Total bilirubin, alanine aminotransferase, and other relevant biochemical tests were performed using standard methods. HBsAg, HBeAb, and MAC-2 binding protein glycosylation isomer (M2BPGi; Sysmex Co., Kobe, Japan) were measured with a HISCL-5000 (Sysmex Co., Kobe, Japan) system using stocked serum. M2BPGi readings of <1.00 COI, ≥1.00 COI and <3.00 COI, and ≥3.00 COI were judged as negative, 1+, and 2+, respectively.
Determination of liver cirrhosis
Patients with liver cirrhosis were judged as those with histologically proven liver cirrhosis and/or characteristic clinical signs of advanced liver disease by imaging studies, including ultrasonography, computed tomography, and magnetic resonance imaging, in the year 2018.
Determination of HCC

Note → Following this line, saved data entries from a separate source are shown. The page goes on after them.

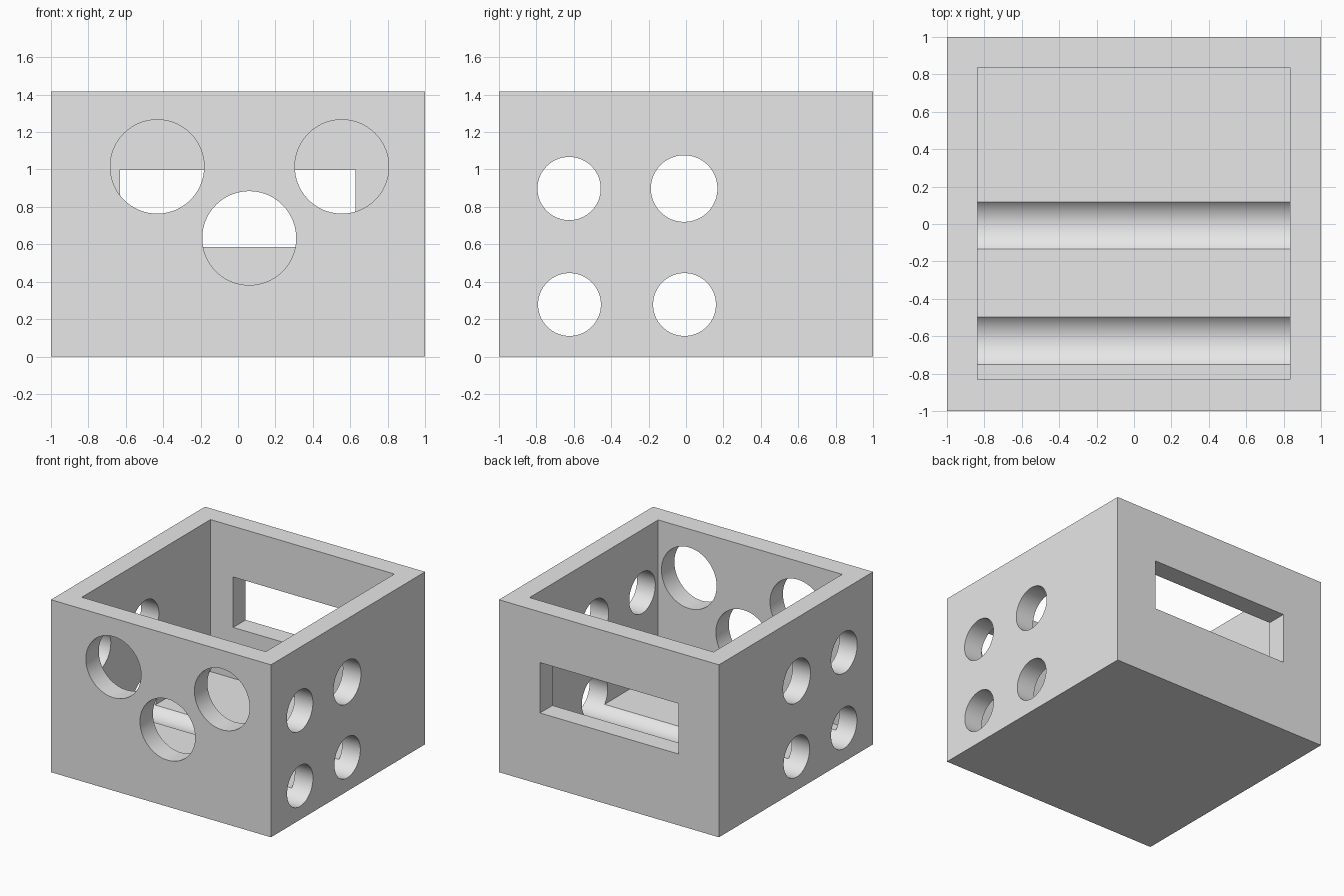
import bpy
import math

if "Cube" in bpy.data.objects:
    bpy.data.objects.remove(bpy.data.objects["Cube"], do_unlink=True)

HEIGHT = 1.417
FLOOR = 0.168


def block(name, low, high):
    """Box between two corners."""
    middle = [(a + b) / 2 for a, b in zip(low, high)]
    bpy.ops.mesh.primitive_cube_add(size=1, location=middle)
    obj = bpy.context.object
    obj.name = name
    obj.scale = [b - a for a, b in zip(low, high)]
    bpy.ops.object.transform_apply(location=True, rotation=True, scale=True)
    return obj


def drill(name, radius, depth, location, rotation):
    """Round cutter."""
    bpy.ops.mesh.primitive_cylinder_add(vertices=96, radius=radius, depth=depth,
                                        location=location, rotation=rotation)
    obj = bpy.context.object
    obj.name = name
    return obj


def cut(target, cutter):
    """Subtract the cutter, then remove it."""
    cutter.hide_render = True
    mod = target.modifiers.new("cut", "BOOLEAN")
    mod.operation = "DIFFERENCE"
    mod.solver = "EXACT"
    mod.object = cutter
    bpy.context.view_layer.objects.active = target
    bpy.ops.object.modifier_apply(modifier=mod.name)
    bpy.data.objects.remove(cutter, do_unlink=True)


# Open-topped box with thick walls
case = block("open_case", (-1, -1, 0), (1, 1, HEIGHT))
cut(case, block("cavity", (-0.837, -0.832, FLOOR), (0.835, 0.838, HEIGHT + 0.2)))

# Rectangular window in the back wall
cut(case, block("back_window", (-0.63, 0.6, 0.586), (0.627, 1.2, 1.0)))

# Three large round holes in the front wall
for x, z in ((-0.432, 1.015), (0.555, 1.015), (0.06, 0.633)):
    cut(case, drill("front_hole", 0.251, 0.6, (x, -1, z), (math.pi / 2, 0, 0)))

# Bores through both side walls; the lower pair also groove the floor
for y, z, radius in ((-0.625, 0.898, 0.169), (-0.01, 0.898, 0.178),
                     (-0.623, 0.278, 0.168), (-0.008, 0.278, 0.168)):
    cut(case, drill("side_bore", radius, 2.4, (0, y, z), (0, math.pi / 2, 0)))

# Plain grey finish
grey = bpy.data.materials.new("plain_grey")
grey.use_nodes = True
colour = (0.8, 0.8, 0.8, 1)
grey.diffuse_color = colour
grey.node_tree.nodes["Principled BSDF"].inputs["Base Color"].default_value = colour
case.data.materials.clear()
case.data.materials.append(grey)

# Smooth bores with crisp edges
bpy.ops.object.select_all(action="DESELECT")
case.select_set(True)
bpy.context.view_layer.objects.active = case
bpy.ops.object.shade_smooth_by_angle(angle=math.radians(30))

HCC patients were defined as having HCC in the prior quarter century (i.e., between 1993 and 2018) or complicating HCC in 2018. HCC was diagnosed by imaging characteristics, arterial hypervascularity, and venous or delayed phase washout by contrast-enhanced dynamic computed tomography and/or magnetic resonance imaging when a nodular lesion was detected by ultrasonography or a tumor marker was elevated.

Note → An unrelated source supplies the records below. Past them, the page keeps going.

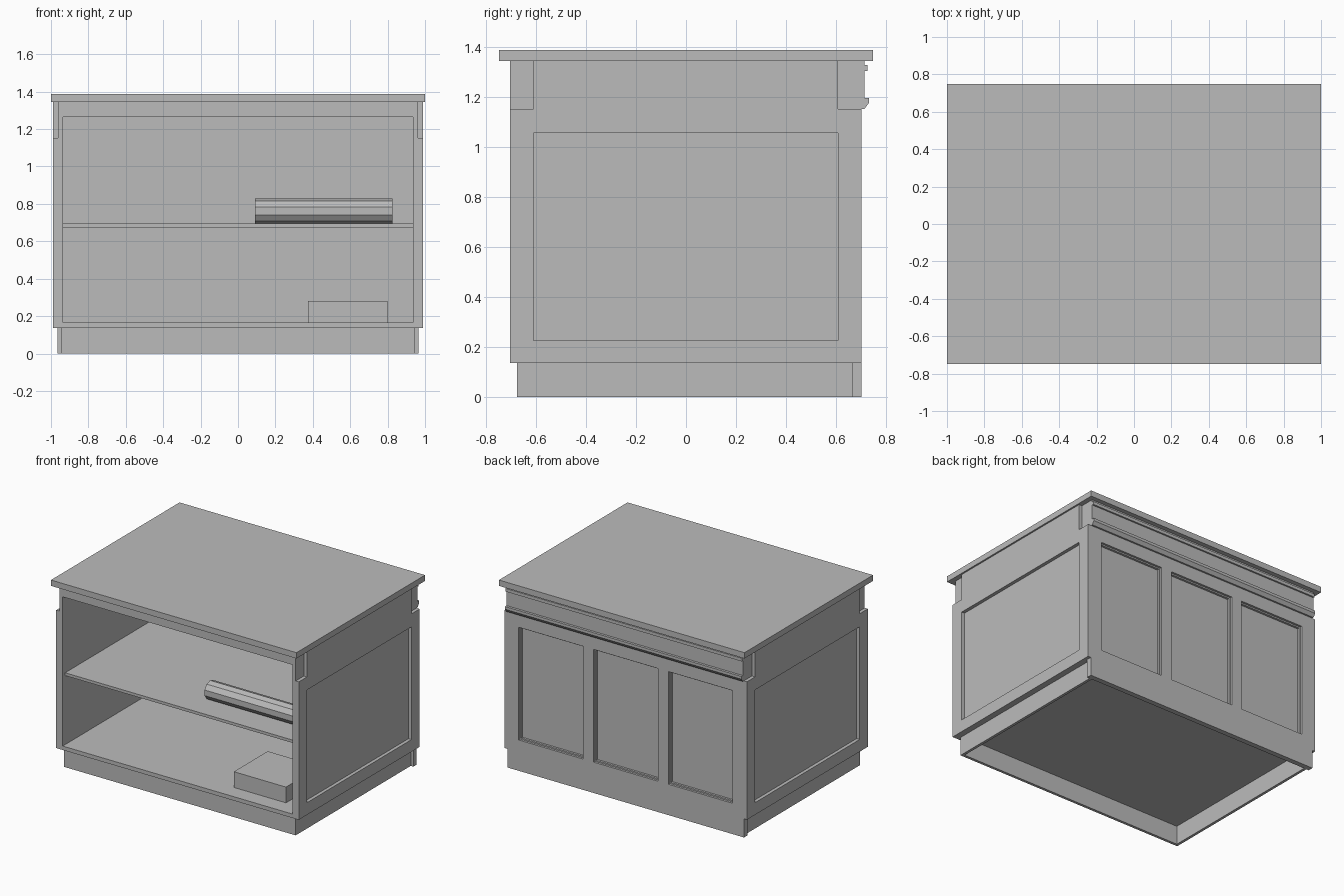
import bpy
import bmesh
import math

if "Cube" in bpy.data.objects:
    bpy.data.objects.remove(bpy.data.objects["Cube"], do_unlink=True)

# Single painted finish
grey = bpy.data.materials.new("plain_grey")
grey.use_nodes = True
colour = (0.5, 0.5, 0.5, 1)
grey.diffuse_color = colour
for node in grey.node_tree.nodes:
    if node.type == "BSDF_PRINCIPLED":
        node.inputs["Base Color"].default_value = colour


def finish(name, bm):
    bmesh.ops.recalc_face_normals(bm, faces=bm.faces[:])
    mesh = bpy.data.meshes.new(name)
    bm.to_mesh(mesh)
    bm.free()
    mesh.materials.append(grey)
    obj = bpy.data.objects.new(name, mesh)
    bpy.context.scene.collection.objects.link(obj)
    return obj


def box(name, xs, ys, zs):
    """Box from its (low, high) range on each axis."""
    bm = bmesh.new()
    bmesh.ops.create_cube(bm, size=1)
    for v in bm.verts:
        v.co = [r[0] if c < 0 else r[1] for c, r in zip(v.co, (xs, ys, zs))]
    return finish(name, bm)


def prism(name, profile, x0, x1):
    """Extrude a (y, z) profile along x."""
    bm = bmesh.new()
    face = bm.faces.new([bm.verts.new((x0, y, z)) for y, z in profile])
    new = bmesh.ops.extrude_face_region(bm, geom=[face])["geom"]
    bmesh.ops.translate(bm, vec=(x1 - x0, 0, 0),
                        verts=[g for g in new if isinstance(g, bmesh.types.BMVert)])
    return finish(name, bm)


def span(a, b, side):
    """Range a..b on the +x side, or mirrored to the -x side."""
    return (a, b) if side > 0 else (-b, -a)


# Main dimensions
W, INNER, OPEN = 0.988, 0.963, 0.935
FRONT, BACK = -0.704, 0.702
BASE, RAIL, TOP = 0.137, 1.153, 1.345
FLOOR, PANEL_LOW, PANEL_HIGH = 0.166, 0.227, 1.057
FAR = 2

# Cabinet body and everything cut out of it
body = box("cabinet_body", (-W, W), (FRONT, BACK), (BASE, TOP))
cutters = [
    box("interior_cutter", (-OPEN, OPEN), (-FAR, 0.64), (FLOOR, 1.265)),
    box("moulding_rebate_cutter", (-FAR, FAR), (0.672, FAR), (RAIL, FAR)),
]
for side in (-1, 1):
    xs = span(INNER, FAR, side)
    cutters.append(box("side_panel_cutter", xs, (-0.61, 0.608), (PANEL_LOW, PANEL_HIGH)))
    cutters.append(box("front_notch_cutter", xs, (-FAR, -0.61), (RAIL, FAR)))
    cutters.append(box("back_notch_cutter", xs, (0.608, FAR), (RAIL, FAR)))
for cx in (-0.61, 0, 0.61):
    # stepped recess for each back panel
    for inset, depth in ((0, 0.016), (0.01, 0.032)):
        half = 0.262 - inset
        cutters.append(box("back_panel_cutter", (cx - half, cx + half), (BACK - depth, FAR),
                           (PANEL_LOW + inset, PANEL_HIGH - inset)))

for cutter in cutters:
    cutter.hide_render = True
    mod = body.modifiers.new(cutter.name, "BOOLEAN")
    mod.operation = "DIFFERENCE"
    mod.solver = "EXACT"
    mod.object = cutter
bpy.context.view_layer.update()
graph = bpy.context.evaluated_depsgraph_get()
cut_mesh = bpy.data.meshes.new_from_object(body.evaluated_get(graph))
body.modifiers.clear()
body.data = cut_mesh
for cutter in cutters:
    bpy.data.objects.remove(cutter, do_unlink=True)

# Worktop
box("worktop", (-1, 1), (-0.748, 0.748), (TOP, 1.388))

# Moulding along the top of the back
prism("back_moulding",
      [(0.672, TOP), (0.714, TOP), (0.714, 1.328), (0.726, 1.328), (0.726, 1.305),
       (0.714, 1.305), (0.714, 1.197), (0.732, 1.197), (0.732, 1.177),
       (0.714, RAIL), (0.672, RAIL)], -INNER, INNER)

# Plinth boards, open underneath
KICK = 0.943
box("front_plinth", (-KICK, KICK), (-0.676, -0.656), (0, BASE))
box("back_plinth", (-0.964, 0.964), (0.664, BACK), (0, BASE))
for side, label in ((1, "left"), (-1, "right")):
    box(label + "_plinth", span(KICK - 0.02, KICK, side), (-0.656, 0.664), (0, BASE))

# Shelf
SHELF = 0.695
box("shelf", (-OPEN, OPEN), (-0.676, 0.64), (0.674, SHELF))

# Ten-sided roll lying on the shelf
R = 0.067
ring = [math.tau * i / 10 + math.pi / 2 for i in range(10)]
prism("roll", [(-0.455 + R * math.cos(a), SHELF + R + R * math.sin(a)) for a in ring],
      0.091, 0.826)

# Storage box on the cabinet floor
box("storage_box", (0.375, 0.8), (-0.584, -0.19), (FLOOR, 0.282))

Definition of NUC freedom
Among the 133 patients with prior or ongoing NUC treatment, 20 patients had successfully discontinued therapy by the end of 2018 and were defined as NUC free.
HLA class I and KIR genotyping
Whole-genomic DNA was extracted from whole blood samples from all participants using QuickGene-800 assays (Fujifilm, Tokyo, Japan). HLA-Bw4, HLA-C1, and HLA-C2 genotyping 27 as well as KIR genotyping 28 were performed using the polymerase chain reaction with sequence-specific primers. HLA and KIR typing were used to stratify patients into groups according to predicted KIR-ligand interactions and binding affinities. The KIR/HLA pairs of interest were KIR2DL1/2DS1/2DS4-HLA-C2, 2DL2/3/2DS2-HLA-C1, and 3DL1/3DS1-HLA-Bw4. All genotyping was blinded to clinical variables.
Statistical analysis and data visualization were carried out using StatFlex ver. 7.0.11 software (Artech Co., Ltd., Osaka, Japan). Continuous variables were compared using the Mann–Whitney U test. Categorical variables were evaluated by Pearson’s chi-squared test, Fisher’s exact test, or Yates' continuity correction, as appropriate. A P-value of <0.05 was considered statistically significant.